The Magic Wand, or how to do multi-agency working in an age of austerity

As the cuts continue to bite, the various agencies that work with vulnerable children have become more and more stretched. Multi-agency working has become ever more difficult to achieve. Fortunately there is a standard letter, which I’ve seen increasingly in use by these agencies. Feel free to copy this letter and use it in correspondence between social services, CAMHS, GPs, schools, Youth Offending Services and voluntary agencies. Lots of other professionals already do.

Continue reading

Not Working Together to Safeguard Children

One of the mantras that mental health services are supposed to live by is that there should be joined-up working between the NHS and social services. How’s that working out with children and adolescents?

In adult services, clinicians and social workers both work in Community Mental Health Teams (CMHTs). The CMHT will often have CPNs and social workers sharing offices, so that they can work closely together. In Child and Adolescent Mental Health Services (CAMHS) that’s not a given. Under the pressure of the cuts, quite a few areas have seen a loss of social workers. Social services departments who’ve been told they have to shed posts will often cut the staff over at CAMHS rather than the ones in their own office.

At the same time, both CAMHS and social services are under caseload pressures. Their resources are shrinking, but their caseloads aren’t. The talk in both camps is how to focus on their “core” clients, and who should be seen by other agencies.

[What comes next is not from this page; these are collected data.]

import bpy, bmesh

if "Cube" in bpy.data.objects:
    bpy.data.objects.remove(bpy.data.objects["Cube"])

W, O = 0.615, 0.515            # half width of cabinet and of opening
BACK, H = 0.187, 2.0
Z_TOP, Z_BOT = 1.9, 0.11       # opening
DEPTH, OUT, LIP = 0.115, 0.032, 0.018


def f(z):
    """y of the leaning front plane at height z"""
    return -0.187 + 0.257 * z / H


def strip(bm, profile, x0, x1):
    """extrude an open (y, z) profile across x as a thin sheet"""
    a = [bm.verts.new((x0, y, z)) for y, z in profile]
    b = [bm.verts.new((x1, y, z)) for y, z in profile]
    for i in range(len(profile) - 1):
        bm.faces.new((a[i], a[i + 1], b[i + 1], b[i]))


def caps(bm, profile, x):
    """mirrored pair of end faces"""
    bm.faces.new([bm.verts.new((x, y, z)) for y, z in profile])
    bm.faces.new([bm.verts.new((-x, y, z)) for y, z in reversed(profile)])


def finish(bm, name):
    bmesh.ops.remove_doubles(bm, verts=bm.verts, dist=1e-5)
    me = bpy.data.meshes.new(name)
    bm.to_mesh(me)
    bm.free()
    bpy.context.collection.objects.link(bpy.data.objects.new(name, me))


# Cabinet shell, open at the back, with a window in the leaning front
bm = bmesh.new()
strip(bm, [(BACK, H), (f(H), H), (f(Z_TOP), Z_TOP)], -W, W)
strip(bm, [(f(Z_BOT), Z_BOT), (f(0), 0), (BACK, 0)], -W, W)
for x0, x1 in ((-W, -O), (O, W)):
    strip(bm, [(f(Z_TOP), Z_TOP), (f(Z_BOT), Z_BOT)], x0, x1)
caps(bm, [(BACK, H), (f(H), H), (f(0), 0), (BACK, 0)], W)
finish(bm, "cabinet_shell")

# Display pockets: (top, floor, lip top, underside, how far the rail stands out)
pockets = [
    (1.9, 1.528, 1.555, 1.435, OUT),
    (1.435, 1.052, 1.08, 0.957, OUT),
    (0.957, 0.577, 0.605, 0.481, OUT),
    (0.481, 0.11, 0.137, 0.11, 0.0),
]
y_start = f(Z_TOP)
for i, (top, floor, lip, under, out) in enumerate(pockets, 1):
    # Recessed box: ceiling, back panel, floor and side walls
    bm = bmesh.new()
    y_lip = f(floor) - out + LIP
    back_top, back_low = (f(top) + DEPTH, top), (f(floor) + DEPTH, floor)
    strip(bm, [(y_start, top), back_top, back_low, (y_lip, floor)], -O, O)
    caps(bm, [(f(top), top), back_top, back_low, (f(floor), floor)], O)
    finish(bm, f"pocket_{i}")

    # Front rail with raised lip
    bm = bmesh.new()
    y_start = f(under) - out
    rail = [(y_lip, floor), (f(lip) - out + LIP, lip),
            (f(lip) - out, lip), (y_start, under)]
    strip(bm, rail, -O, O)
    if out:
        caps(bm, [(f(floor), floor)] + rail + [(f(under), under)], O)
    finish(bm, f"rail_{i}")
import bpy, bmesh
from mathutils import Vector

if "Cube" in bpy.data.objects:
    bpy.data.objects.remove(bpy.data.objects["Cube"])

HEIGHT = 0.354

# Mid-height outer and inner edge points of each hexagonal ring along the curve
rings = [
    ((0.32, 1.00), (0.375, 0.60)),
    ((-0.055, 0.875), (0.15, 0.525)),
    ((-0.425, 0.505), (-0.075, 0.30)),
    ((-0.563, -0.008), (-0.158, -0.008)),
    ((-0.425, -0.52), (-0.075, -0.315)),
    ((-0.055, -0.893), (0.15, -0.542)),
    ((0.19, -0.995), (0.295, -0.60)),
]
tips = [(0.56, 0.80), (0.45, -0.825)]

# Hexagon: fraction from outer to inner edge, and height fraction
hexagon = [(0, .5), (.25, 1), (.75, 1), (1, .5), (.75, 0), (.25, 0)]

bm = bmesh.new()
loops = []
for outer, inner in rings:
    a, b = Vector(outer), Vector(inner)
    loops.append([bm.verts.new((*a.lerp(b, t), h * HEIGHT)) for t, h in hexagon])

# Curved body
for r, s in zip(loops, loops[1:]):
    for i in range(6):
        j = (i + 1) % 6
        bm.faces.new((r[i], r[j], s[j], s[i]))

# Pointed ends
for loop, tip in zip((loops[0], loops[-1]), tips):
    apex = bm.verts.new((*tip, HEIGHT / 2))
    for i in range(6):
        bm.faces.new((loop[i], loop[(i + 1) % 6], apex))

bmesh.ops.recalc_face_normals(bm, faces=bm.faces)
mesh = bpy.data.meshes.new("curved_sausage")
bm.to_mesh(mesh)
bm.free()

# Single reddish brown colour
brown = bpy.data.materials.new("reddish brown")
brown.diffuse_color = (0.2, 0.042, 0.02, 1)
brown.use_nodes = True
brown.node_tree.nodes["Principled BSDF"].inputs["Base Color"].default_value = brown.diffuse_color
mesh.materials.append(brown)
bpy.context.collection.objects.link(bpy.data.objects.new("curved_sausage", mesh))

Relations between CAMHS and social services have historically been fairly poor. As the gulf widens, this relationship can only get worse. The risk is that it can turn into a game of pass-the-parcel with children. As soon as one service accepts responsibility for a child, the other service steps back.
Continue reading